The recovery of socio-political networks will necessarily be driven by the lists of Normans present which emerge, and will concentrate on those networks defined by lordship, patronage, kinship, joint gift giving, spiritual kinship and charter witnessing. From present material it is clear that extended groups do exist. Members of the Crispin and Le Puiset families, for example, are known to have been present in all three areas. These two families thus form an initial focus for the study of kinship groups operating across political boundaries. Further study, however, must be driven by seeking to trace the origins of those identifiable from the regions studied, and cross-referencing their careers with those of other members of the family. This detailed prosopographical work is key to transforming our understanding the Norman world as a whole.
Work Schedule and Geographic Spread of Research
Northern England and Southern Scotland (Year 1)
The first year of the study will be devoted to northern England and southern Scotland. The principal narrative material will be contemporary English accounts of the North (Ailred of Rievaulx, Henry of Huntingdon, the Hexham chroniclers, Symeon of Durham). For Scotland and for parts of northern England printed charter collections exist. Yet much previously unexamined material also survives in private and public hands in Cumbria, and can be accessed daily from Lancaster. Examination of such material will not only deepen the project but also vastly improve comprehension of twelfth-century northern society in general. The RA will spend three weeks in France at the end of this year.
Italy (Year 2)
The second year will concentrate on southern Italy. The principal narrative accounts of this period (Geoffrey Malaterra, William of Apulia, Amatus of Montecassino, Falco of Benevento, Romuald of Salerno, Hugo Falcandus) are available in printed form and are well known to the RA, but will be re-evaluated for the project. He will concentrate his energies on a re-examination of the extensive archives of La Cava, which received patronage widely from both Normans and non-Normans, extending present work by situating individuals more firmly within the Norman world. He will also provide initial support for the PhD student's work on Calabria. Alex Metcalfe's unpublished transcriptions of the Arabic registers of Monreale, work on which was funded by the Lancaster Pamphlet Fund, provide a further source for understanding how state-building was influenced by local practice, and complements the work of the PhD student. It is envisaged that the RA will spend a month in Italy, and the PhD student up to six months. Again, three weeks will need to be spent exploring archives in Normandy at the end of the year.
Crusader States (Year 3)

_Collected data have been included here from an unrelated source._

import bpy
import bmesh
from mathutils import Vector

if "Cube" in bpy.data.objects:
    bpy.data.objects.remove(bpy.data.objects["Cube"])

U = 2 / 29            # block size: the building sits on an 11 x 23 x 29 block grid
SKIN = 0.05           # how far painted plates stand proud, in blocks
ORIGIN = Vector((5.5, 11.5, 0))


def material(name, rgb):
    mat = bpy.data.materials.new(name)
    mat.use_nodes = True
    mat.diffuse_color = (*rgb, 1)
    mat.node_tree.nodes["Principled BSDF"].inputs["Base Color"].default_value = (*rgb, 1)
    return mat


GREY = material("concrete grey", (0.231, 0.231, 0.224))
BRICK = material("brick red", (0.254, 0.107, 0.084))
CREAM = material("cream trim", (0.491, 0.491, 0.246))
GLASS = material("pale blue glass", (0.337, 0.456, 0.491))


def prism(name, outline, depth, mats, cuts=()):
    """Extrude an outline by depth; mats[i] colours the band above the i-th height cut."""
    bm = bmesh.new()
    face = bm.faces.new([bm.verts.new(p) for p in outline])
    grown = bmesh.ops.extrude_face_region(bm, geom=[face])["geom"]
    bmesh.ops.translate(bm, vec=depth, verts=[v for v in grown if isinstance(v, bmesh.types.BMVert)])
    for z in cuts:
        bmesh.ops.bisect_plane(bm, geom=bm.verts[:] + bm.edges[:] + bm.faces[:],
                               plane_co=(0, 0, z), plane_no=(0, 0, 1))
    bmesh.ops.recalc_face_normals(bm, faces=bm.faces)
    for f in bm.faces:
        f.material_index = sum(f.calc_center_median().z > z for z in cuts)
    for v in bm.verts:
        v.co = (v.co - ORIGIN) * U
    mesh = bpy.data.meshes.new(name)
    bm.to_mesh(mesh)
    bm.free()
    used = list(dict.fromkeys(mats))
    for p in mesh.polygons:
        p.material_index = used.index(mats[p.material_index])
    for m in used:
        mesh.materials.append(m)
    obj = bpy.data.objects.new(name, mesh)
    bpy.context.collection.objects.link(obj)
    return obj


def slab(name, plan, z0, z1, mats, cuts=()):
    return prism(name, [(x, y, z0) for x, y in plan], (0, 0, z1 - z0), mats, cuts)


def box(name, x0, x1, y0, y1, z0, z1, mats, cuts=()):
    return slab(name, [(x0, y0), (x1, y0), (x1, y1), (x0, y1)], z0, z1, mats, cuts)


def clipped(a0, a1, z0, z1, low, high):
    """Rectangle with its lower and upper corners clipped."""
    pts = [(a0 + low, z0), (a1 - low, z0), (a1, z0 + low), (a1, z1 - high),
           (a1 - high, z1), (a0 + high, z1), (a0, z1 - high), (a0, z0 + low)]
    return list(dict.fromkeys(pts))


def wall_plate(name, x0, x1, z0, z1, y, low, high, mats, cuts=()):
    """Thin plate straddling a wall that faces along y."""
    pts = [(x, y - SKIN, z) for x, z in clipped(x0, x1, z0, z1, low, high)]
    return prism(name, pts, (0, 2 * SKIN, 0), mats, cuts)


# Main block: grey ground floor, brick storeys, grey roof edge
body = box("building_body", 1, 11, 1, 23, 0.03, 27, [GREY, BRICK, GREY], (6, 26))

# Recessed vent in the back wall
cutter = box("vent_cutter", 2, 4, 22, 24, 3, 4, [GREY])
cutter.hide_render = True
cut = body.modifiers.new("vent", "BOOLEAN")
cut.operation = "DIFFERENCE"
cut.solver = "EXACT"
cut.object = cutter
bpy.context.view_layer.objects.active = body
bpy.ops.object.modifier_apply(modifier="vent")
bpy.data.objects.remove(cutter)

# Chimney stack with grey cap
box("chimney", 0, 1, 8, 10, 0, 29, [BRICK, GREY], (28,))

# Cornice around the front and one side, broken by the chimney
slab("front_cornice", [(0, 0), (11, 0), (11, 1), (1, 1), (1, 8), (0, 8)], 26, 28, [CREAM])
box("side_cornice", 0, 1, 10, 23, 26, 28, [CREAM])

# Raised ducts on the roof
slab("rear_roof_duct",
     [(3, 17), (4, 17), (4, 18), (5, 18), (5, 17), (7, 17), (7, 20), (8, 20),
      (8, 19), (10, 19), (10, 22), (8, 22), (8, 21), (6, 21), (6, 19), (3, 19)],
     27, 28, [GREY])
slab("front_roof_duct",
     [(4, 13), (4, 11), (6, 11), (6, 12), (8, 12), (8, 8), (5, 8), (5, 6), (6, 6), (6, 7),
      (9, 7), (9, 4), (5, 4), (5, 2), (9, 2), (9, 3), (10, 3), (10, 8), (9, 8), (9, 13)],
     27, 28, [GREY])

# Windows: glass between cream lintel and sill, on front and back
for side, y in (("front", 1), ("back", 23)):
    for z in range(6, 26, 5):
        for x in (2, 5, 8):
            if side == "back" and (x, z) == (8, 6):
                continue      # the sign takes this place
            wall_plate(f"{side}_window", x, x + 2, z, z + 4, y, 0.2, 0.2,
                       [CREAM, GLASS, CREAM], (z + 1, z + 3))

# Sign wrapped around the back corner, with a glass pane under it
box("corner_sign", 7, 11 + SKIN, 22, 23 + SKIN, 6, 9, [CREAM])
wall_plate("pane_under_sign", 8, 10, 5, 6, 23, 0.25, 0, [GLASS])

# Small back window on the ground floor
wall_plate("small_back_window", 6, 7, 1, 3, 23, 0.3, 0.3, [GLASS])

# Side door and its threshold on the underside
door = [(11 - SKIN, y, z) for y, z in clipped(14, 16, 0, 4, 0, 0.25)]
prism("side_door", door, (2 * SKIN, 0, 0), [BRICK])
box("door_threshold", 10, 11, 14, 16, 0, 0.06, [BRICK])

The third year will be devoted to the crusader states. The principal material will be chronicles from northern French-speaking areas (Gesta Francorum, Robert the monk, Guibert of Nogent, Fulcher of Chartres, Baudri of Bourgeuil, Orderic Vitalis, William of Malmesbury, Ralph of Caen, Walter the Chancellor, William of Tyre) and edited cartularies of the Templars, the Hospitallers, the Benedictine house of Notre-Dame de Josaphat, the Augustinian community of the canons of the Holy Sepulchre, and the canons of Mt Sion, as well as the Regesta Regni Hierosolymitana . Such a study will be undertaken using printed records, but will necessitate a total of two months spent away from Lancaster to consult material housed at the British Library. Again, three weeks will be spent in France at the end of the year.
End of Research
On completion of the main research the RA will spend six months finalising his texts for the monograph. He will also develop the provisional list of Normans in these areas, changing it from a working tool which has been developing throughout the project into a register of use to other scholars.